〈 ε 〉 = ∑ i = 1 8 d i ε i / ∑ i = 1 8 d i (29)

It gives the dielectric constant of regolith impurity, 〈 ε 〉 = 3.6 , which corresponds to the dust fraction about 12%.

This paper presents a model of rough surface and stratified interfaces to describe the multi-layer structure of Mars Polar Layered Deposit. The range echoes of HF radar sounder from rough surface/subsurface is numerically calculated. And under the Kirchhoff approximation with a mean zero slope, the received echo at nadir direction preserves the functional dependence of the surface reflectivity. In radargram to show the radar range echoes, the nadir surface echo and the echoes from layering interfaces are separated from off-nadir surface clutters. As the surface dielectric constant is derived from the ratio of the received echo peak power, the inversion approach is designed to obtain the dielectric constant and layer thickness of next layers, sequentially.

As a validation example, the SHARAD data are adopted to inversions of the Promethei Lingula stratified media of Mars South Polar region.
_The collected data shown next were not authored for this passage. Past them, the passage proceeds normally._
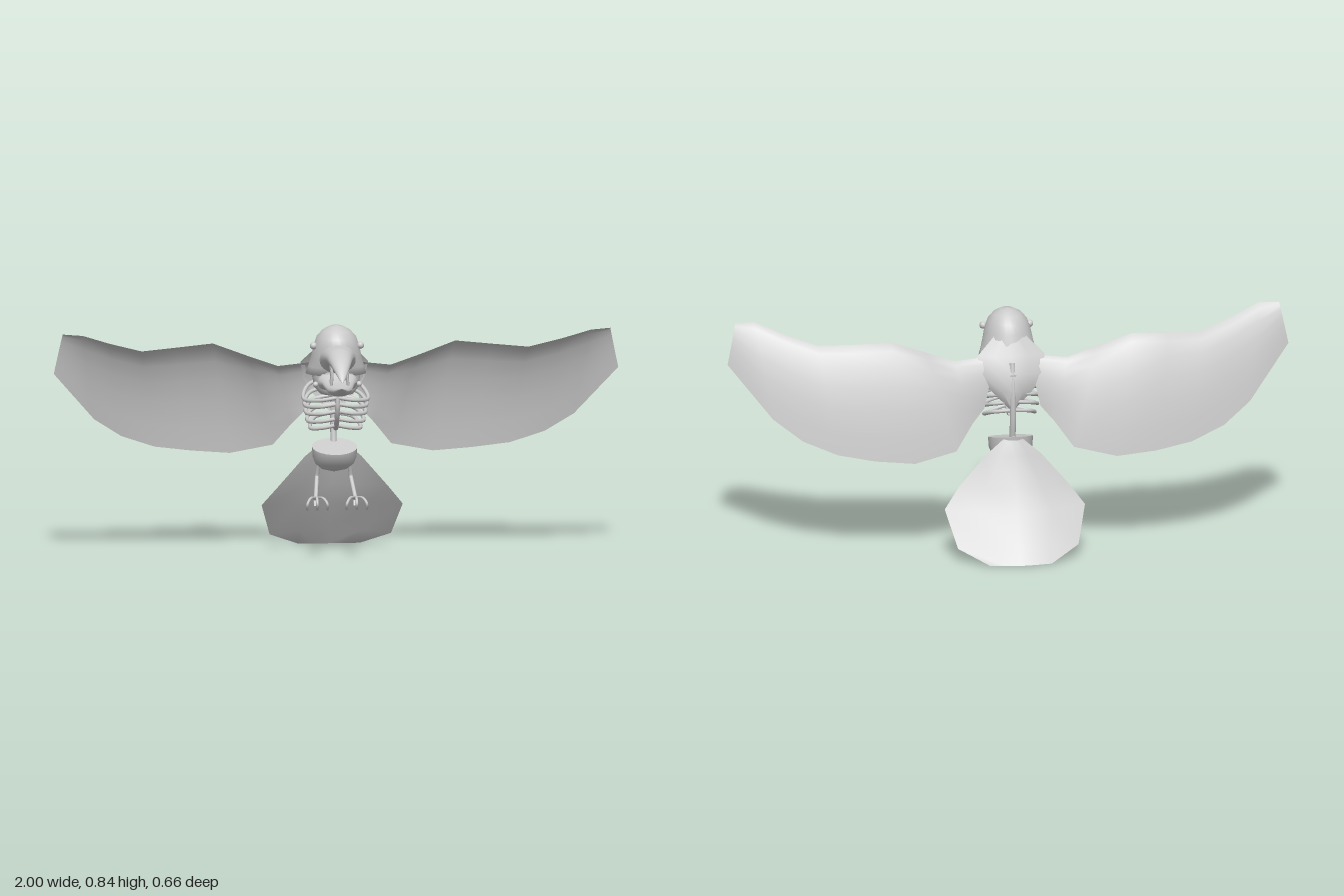
import * as THREE from 'three';

const material = new THREE.MeshStandardMaterial({ color: 0xcccccc, side: THREE.DoubleSide });

function mesh(name, geometry) {
  const m = new THREE.Mesh(geometry, material);
  m.name = name;
  return m;
}

// Skin over rows of points; every row has the same number of [x, y, z] points.
function skin(name, rows) {
  const n = rows[0].length, index = [];
  for (let r = 0; r < rows.length - 1; r++) {
    for (let i = 0; i < n - 1; i++) {
      const a = r * n + i, b = a + 1, c = a + n, d = c + 1;
      index.push(a, c, b, b, c, d);
    }
  }
  const g = new THREE.BufferGeometry();
  g.setAttribute('position', new THREE.Float32BufferAttribute(rows.flat(2), 3));
  g.setIndex(index);
  g.computeVertexNormals();
  return mesh(name, g);
}

// Closed ring of points from a rule of (cos, sin).
const ring = (rule, n = 28) => Array.from({ length: n + 1 }, (_, i) => {
  const a = (i % n) / n * Math.PI * 2;
  return rule(Math.cos(a), Math.sin(a));
});

// Stacked horizontal ellipses: [y, z, rx, rz, forward drop]
const stack = (name, rings) => skin(name, rings.map(([y, z, rx, rz, drop = 0]) =>
  ring((c, s) => [rx * c, y - drop * s, z + rz * s])));

// Ellipses along z: [z, top, bottom, half width]
const beak = (name, rings) => skin(name, rings.map(([z, top, bottom, w]) =>
  ring((c, s) => [w * c, (top + bottom) / 2 + (top - bottom) / 2 * s, z])));

function tube(name, points, radius, tension = 0.5, segments = 20) {
  const curve = new THREE.CatmullRomCurve3(
    points.map(p => new THREE.Vector3(...p)), false, 'catmullrom', tension);
  return mesh(name, new THREE.TubeGeometry(curve, segments, radius, 8));
}

function ball(name, x, y, z, r) {
  const m = mesh(name, new THREE.SphereGeometry(r, 14, 10));
  m.position.set(x, y, z);
  return m;
}

// Cupped wing lofted between its leading and trailing edges.
function wing() {
  const stations = [ // leading x, y, z, trailing x, y, z, depth of cup
    [0.06, 0.70, -0.06, 0.10, 0.52, -0.10, 0.03],
    [0.20, 0.685, -0.06, 0.145, 0.47, -0.12, 0.06],
    [0.30, 0.72, -0.06, 0.21, 0.385, -0.17, 0.08],
    [0.43, 0.767, -0.07, 0.36, 0.353, -0.195, 0.09],
    [0.56, 0.757, -0.05, 0.50, 0.365, -0.187, 0.09],
    [0.685, 0.75, -0.02, 0.63, 0.385, -0.16, 0.09],
    [0.80, 0.785, 0.02, 0.75, 0.43, -0.125, 0.08],
    [0.90, 0.822, 0.062, 0.85, 0.50, -0.075, 0.06],
    [0.97, 0.825, 0.045, 1.00, 0.68, 0.02, 0.015],
  ];
  const steps = [0, 0.06, 0.18, 0.35, 0.55, 0.78, 1];
  return skin('wing', stations.map(([x0, y0, z0, x1, y1, z1, cup]) => steps.map(t => [
    x0 + (x1 - x0) * t,
    y0 + (y1 - y0) * t,
    z0 + (z1 - z0) * t - cup * Math.sqrt(t) * (1 - t),
  ])));
}

// Leg with three front toes and one back toe, each ending in a hooked claw.
function leg() {
  const g = new THREE.Group();
  g.name = 'leg';
  g.add(tube('shank', [[0.055, 0.33, -0.07], [0.06, 0.285, -0.083], [0.07, 0.222, -0.005]], 0.0075, 0.1));
  for (const dx of [-0.035, 0, 0.035]) {
    g.add(tube('frontToe', [[0.07, 0.22, -0.005], [0.07 + dx * 0.6, 0.228, 0.05],
      [0.07 + dx, 0.212, 0.077], [0.07 + dx, 0.186, 0.062]], 0.005));
  }
  g.add(tube('backToe', [[0.07, 0.22, 0], [0.07, 0.218, -0.03],
    [0.07, 0.206, -0.046], [0.07, 0.188, -0.036]], 0.005));
  return g;
}

// Everything on one side: wing, leg, ribs, eye and mouth strands.
function side() {
  const g = new THREE.Group();
  g.add(wing(), leg());
  g.add(ball('eye', 0.083, 0.777, 0.063, 0.013), ball('cheekStud', 0.077, 0.641, 0.08, 0.01));
  const ribs = [ // sternum y, z, half width, spine y
    [0.595, 0.097, 0.115, 0.64],
    [0.572, 0.094, 0.11, 0.605],
    [0.545, 0.086, 0.106, 0.573],
    [0.515, 0.068, 0.10, 0.541],
    [0.487, 0.04, 0.09, 0.51],
  ];
  for (const [y, z, w, spine] of ribs) {
    g.add(tube('rib', [[0, y, z], [w * 0.6, y - 0.012, z - 0.015], [w, y - 0.015, z * 0.4 - 0.025],
      [w * 0.75, (y + spine) / 2, -0.08], [0, spine, -0.105]], 0.007));
  }
  for (const z of [0.163, 0.195]) {
    g.add(tube('mouthStrand', [[0.03, 0.655, z], [0.027, 0.69, z + 0.003], [0.03, 0.725, z]], 0.005));
  }
  return g;
}

export function createModel() {
  const model = new THREE.Group();
  model.name = 'bird';

  const left = side(), right = side();
  left.name = 'leftSide';
  right.name = 'rightSide';
  right.scale.x = -1;
  model.add(left, right);

  // Head: domed hood flaring over a rounded throat
  model.add(stack('hood', [
    [0.846, 0.037, 0, 0], [0.842, 0.037, 0.025, 0.032], [0.828, 0.037, 0.05, 0.062],
    [0.805, 0.037, 0.07, 0.083], [0.77, 0.036, 0.082, 0.095], [0.73, 0.028, 0.09, 0.098],
    [0.70, 0.02, 0.098, 0.098], [0.672, 0.012, 0.108, 0.092], [0.67, 0.012, 0.08, 0.08],
  ]));
  model.add(stack('throat', [
    [0.70, 0.02, 0.085, 0.09], [0.66, 0.025, 0.085, 0.095], [0.625, 0.035, 0.078, 0.088],
    [0.605, 0.045, 0.06, 0.066], [0.593, 0.05, 0, 0],
  ]));

  // Open beak
  model.add(beak('upperBeak', [
    [0.09, 0.79, 0.67, 0.065], [0.13, 0.787, 0.70, 0.06], [0.16, 0.785, 0.713, 0.052],
    [0.20, 0.784, 0.717, 0.045], [0.25, 0.762, 0.712, 0.034], [0.29, 0.73, 0.701, 0.021],
    [0.315, 0.703, 0.691, 0.01], [0.33, 0.685, 0.684, 0],
  ]));
  model.add(beak('lowerBeak', [
    [0.09, 0.695, 0.605, 0.07], [0.13, 0.673, 0.63, 0.058], [0.16, 0.665, 0.621, 0.05],
    [0.20, 0.66, 0.617, 0.042], [0.25, 0.658, 0.63, 0.026], [0.28, 0.66, 0.648, 0.012],
    [0.296, 0.661, 0.66, 0],
  ]));

  // Breastbone and backbone
  model.add(tube('sternum', [[0, 0.61, 0.095], [0, 0.555, 0.092], [0, 0.505, 0.06],
    [0, 0.472, 0.01], [0, 0.478, -0.045]], 0.009));
  model.add(tube('spine', [[0, 0.68, -0.09], [0, 0.58, -0.11], [0, 0.48, -0.11], [0, 0.39, -0.095]], 0.011));

  // Feathered back between the wings, narrowing to a point
  model.add(skin('back', [[0.77, 0.05, -0.055], [0.70, 0.12, -0.085], [0.64, 0.11, -0.11],
    [0.58, 0.075, -0.12], [0.51, 0.01, -0.115]].map(([y, w, z]) =>
    [-1, -0.5, 0, 0.5, 1].map(u => [u * w, y, z + 0.025 * u * u]))));

  // Pelvis bowl with a flat, tilted top
  model.add(stack('pelvis', [
    [0.397, -0.045, 0, 0], [0.397, -0.045, 0.08, 0.077, 0.018], [0.397, -0.045, 0.08, 0.077, 0.018],
    [0.362, -0.046, 0.078, 0.07, 0.008], [0.335, -0.052, 0.068, 0.055], [0.315, -0.063, 0.045, 0.036],
    [0.303, -0.07, 0, 0],
  ]));

  // Tail fan: [edge y, edge z, half width, middle y, middle z]
  model.add(skin('tail', [
    [0.41, -0.113, 0.03, 0.415, -0.115], [0.35, -0.118, 0.1, 0.35, -0.145],
    [0.24, -0.125, 0.195, 0.24, -0.19], [0.17, -0.16, 0.25, 0.16, -0.232],
    [0.05, -0.25, 0.215, 0.06, -0.295], [0.004, -0.322, 0.11, 0.002, -0.33],
  ].map(([y, z, w, my, mz]) => [-1, -0.5, 0, 0.5, 1].map(u => {
    const k = Math.abs(u) ** 1.5;
    return [u * w, my + (y - my) * k, mz + (z - mz) * k];
  }))));

  return model;
}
The vertical profile of the dielectric constants of layering media is obtained. Correspondingly, the layered structure is obtained, which is visually similar to the optical image on the cliff of Chasma Australe canyon. The inversion results show that the surface media of Promethei Lingula has larger dielectric constant with impurity, while as the media below the surface might contain much less impurity and more pure water ice. As more details of the technology parameters and measurements can be taken into account, the inversion accuracy can be further improved.

The inversion model is based on the assumption that there is no more than one interface within a SHARAD vertical resolution. As SHARAD reflections might be caused by packets of thinner layers, multi-layer model under this resolution won’t be able to see them, individually, which are merged with other stronger adjacent reflections. The inversed layer-depths and dielectric properties are understood on the average or effective sense for radar sounder echoes.
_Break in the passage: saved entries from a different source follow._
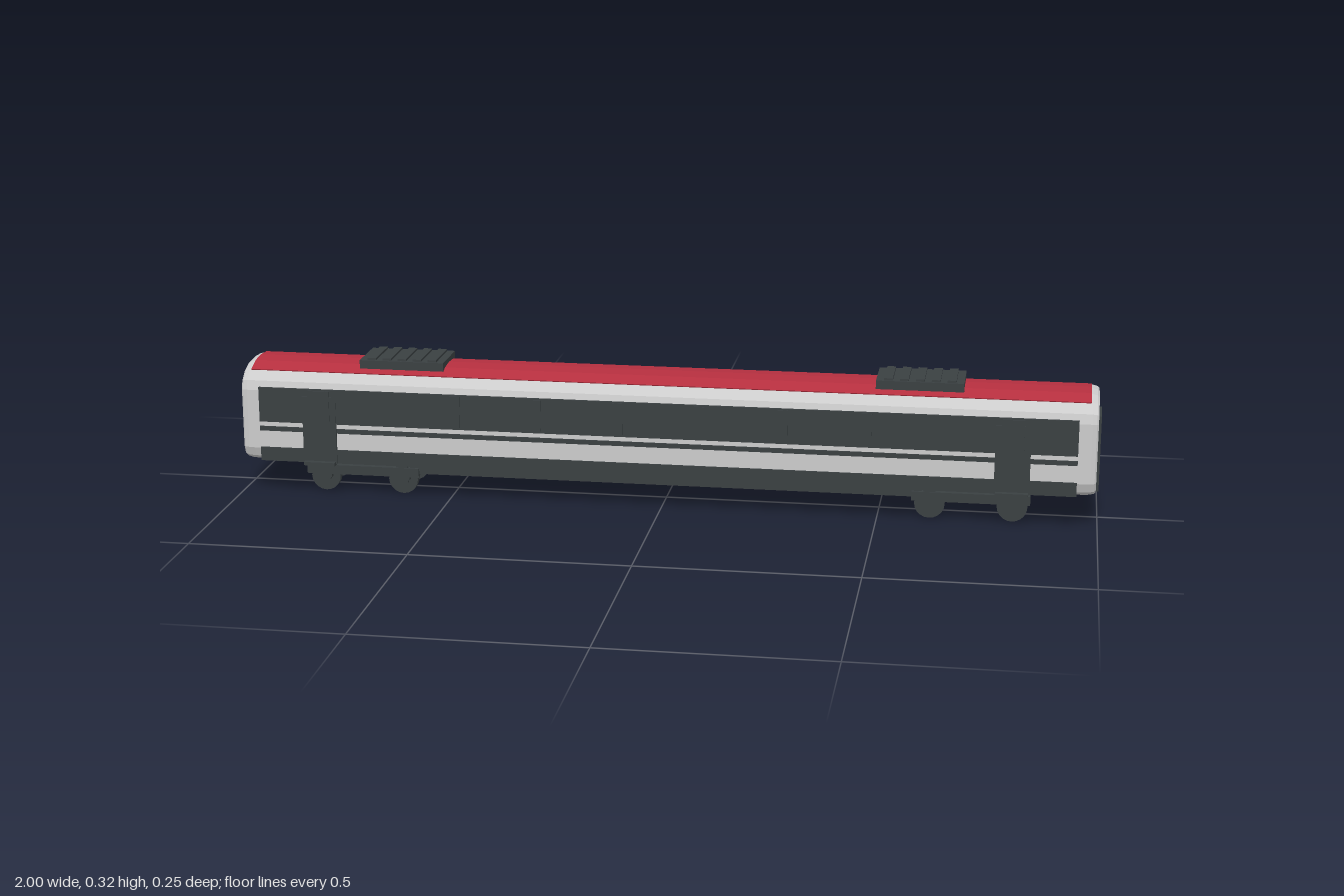
import * as THREE from 'three';

const mat = (color) => new THREE.MeshStandardMaterial({ color });

export function createModel() {
  const root = new THREE.Group();
  const grey = mat(0xcccccc), dark = mat(0x3a4042), red = mat(0xb52f3f);

  const add = (name, geo, material, x = 0, y = 0, z = 0) => {
    const m = new THREE.Mesh(geo, material);
    m.name = name;
    m.position.set(x, y, z);
    root.add(m);
    return m;
  };
  // Box given by its limits on each axis
  const box = (name, x0, x1, y0, y1, z0, z1, material = dark) =>
    add(name, new THREE.BoxGeometry(x1 - x0, y1 - y0, z1 - z0), material,
      (x0 + x1) / 2, (y0 + y1) / 2, (z0 + z1) / 2);
  // The same box on both long sides
  const sideBox = (name, x0, x1, y0, y1, z0, z1, material = dark) => {
    box(name, x0, x1, y0, y1, z0, z1, material);
    box(name, x0, x1, y0, y1, -z1, -z0, material);
  };
  // Cross-section in (z, y) swept along x
  const sweep = (points, length, bevel) => {
    const shape = new THREE.Shape(points.map(([z, y]) => new THREE.Vector2(z, y)));
    const geo = new THREE.ExtrudeGeometry(shape, { depth: length, ...bevel });
    return geo.translate(0, 0, -length / 2).rotateY(Math.PI / 2);
  };

  // Car body with softened ends
  const half = [[0.08, 0.077], [0.098, 0.088], [0.107, 0.11], [0.107, 0.25],
    [0.1, 0.272], [0.076, 0.293], [0.042, 0.304]];
  const mirror = (pts) => pts.map(([z, y]) => [-z, y]).reverse();
  const section = [...half, [0, 0.307], ...mirror(half)];
  add('body', sweep(section, 1.93, {
    bevelEnabled: true, bevelThickness: 0.028, bevelSize: 0.007, bevelOffset: -0.007, bevelSegments: 3,
  }), grey);

  // Red roof skin following the top of the body
  const roofHalf = [[0.079, 0.2935], [0.042, 0.306]];
  const underHalf = [[0.04, 0.3], [0.076, 0.288]];
  add('roof', sweep([...roofHalf, [0, 0.309], ...mirror(roofHalf),
    ...underHalf.map(([z, y]) => [-z, y]).reverse(), ...underHalf], 1.95, { bevelEnabled: false }), red);

  // Window band, trim line and lower skirt
  sideBox('windowBand', -0.95, 0.95, 0.175, 0.258, 0.1, 0.11);
  sideBox('trimLine', -0.95, 0.95, 0.153, 0.164, 0.1, 0.1095);
  sideBox('lowerSkirt', -0.95, 0.95, 0.08, 0.113, 0.104, 0.1095);

  // Raised window posts
  for (let i = 0; i < 6; i++) {
    const x = -0.48 + i * 0.191;
    sideBox('windowPost', x - 0.012, x + 0.012, 0.18, 0.255, 0.108, 0.113);
  }

  // Side doors, door windows and steps
  for (const x of [-0.805, 0.805]) {
    sideBox('sideDoor', x - 0.04, x + 0.04, 0.08, 0.24, 0.104, 0.112);
    sideBox('doorWindow', x - 0.025, x + 0.025, 0.183, 0.255, 0.11, 0.114);
    sideBox('step', x - 0.037, x + 0.037, 0.077, 0.085, 0.104, 0.125);
  }

  // Gangway doors at both ends
  for (const s of [-1, 1]) {
    const a = s * 0.985, b = s;
    box('gangwayDoor', Math.min(a, b), Math.max(a, b), 0.075, 0.252, -0.044, 0.044);
  }

  // Roof units with cooling slats
  for (const x of [-0.617, 0.59]) {
    box('roofUnit', x - 0.1, x + 0.1, 0.298, 0.32, -0.06, 0.06);
    for (let i = -2; i <= 2; i++) {
      const c = x + i * 0.036;
      box('roofSlat', c - 0.01, c + 0.01, 0.318, 0.325, -0.055, 0.055);
    }
  }

  // Underframe
  box('underframe', -0.6, 0.6, 0.052, 0.078, -0.072, 0.072);

  // Bogies: frame, side beams, axle boxes and wheelsets
  const wheelGeo = new THREE.CylinderGeometry(0.035, 0.035, 0.016, 20).rotateX(Math.PI / 2);
  const hubGeo = new THREE.CylinderGeometry(0.014, 0.014, 0.012, 12).rotateX(Math.PI / 2);
  const axleGeo = new THREE.CylinderGeometry(0.007, 0.007, 0.11, 10).rotateX(Math.PI / 2);
  for (const s of [-1, 1]) {
    const x = s * 0.713;
    box('bogieFrame', x - 0.07, x + 0.07, 0.047, 0.066, -0.07, 0.07);
    box('bogiePivot', x - 0.05, x + 0.05, 0.06, 0.08, -0.046, 0.046);
    sideBox('bogieBeam', x - 0.135, x + 0.135, 0.044, 0.066, 0.064, 0.078);
    for (const e of [-1, 1]) {
      const beamX = x + e * 0.128;
      box('bogieEndBeam', beamX - 0.007, beamX + 0.007, 0.048, 0.066, -0.07, 0.07);
      const wx = x + e * 0.094;
      sideBox('axleBox', wx - 0.018, wx + 0.018, 0.036, 0.066, 0.064, 0.077);
      sideBox('springSeat', wx - 0.014, wx + 0.014, 0.064, 0.08, 0.066, 0.076);
      add('axle', axleGeo, dark, wx, 0.035, 0);
      for (const side of [-1, 1]) {
        add('wheel', wheelGeo, dark, wx, 0.035, side * 0.055);
        add('wheelHub', hubGeo, dark, wx, 0.035, side * 0.065);
      }
    }
  }
  return root;
}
This work was supported by the National Key Research and Development Program of China 2017YFB0502703.

The MOLA elevation data and SHARAD Reduced Data Record (RDR) data are all from PDS Geosciences Node (website: http://pds-geosciences.wustl.edu/). The HiRISE optical data are from the HiRISE website (http://hirise.lpl.arizona.edu/).

The authors declare no conflicts of interest regarding the publication of this paper.

Liu, C. and Jin, Y.Q. (2019) Parameter Inversions of Multi-Layer Media of Mars Polar Region with Validation of SHARAD Data. International Journal of Astronomy and Astrophysics, 9, 335-353. https://doi.org/10.4236/ijaa.2019.93024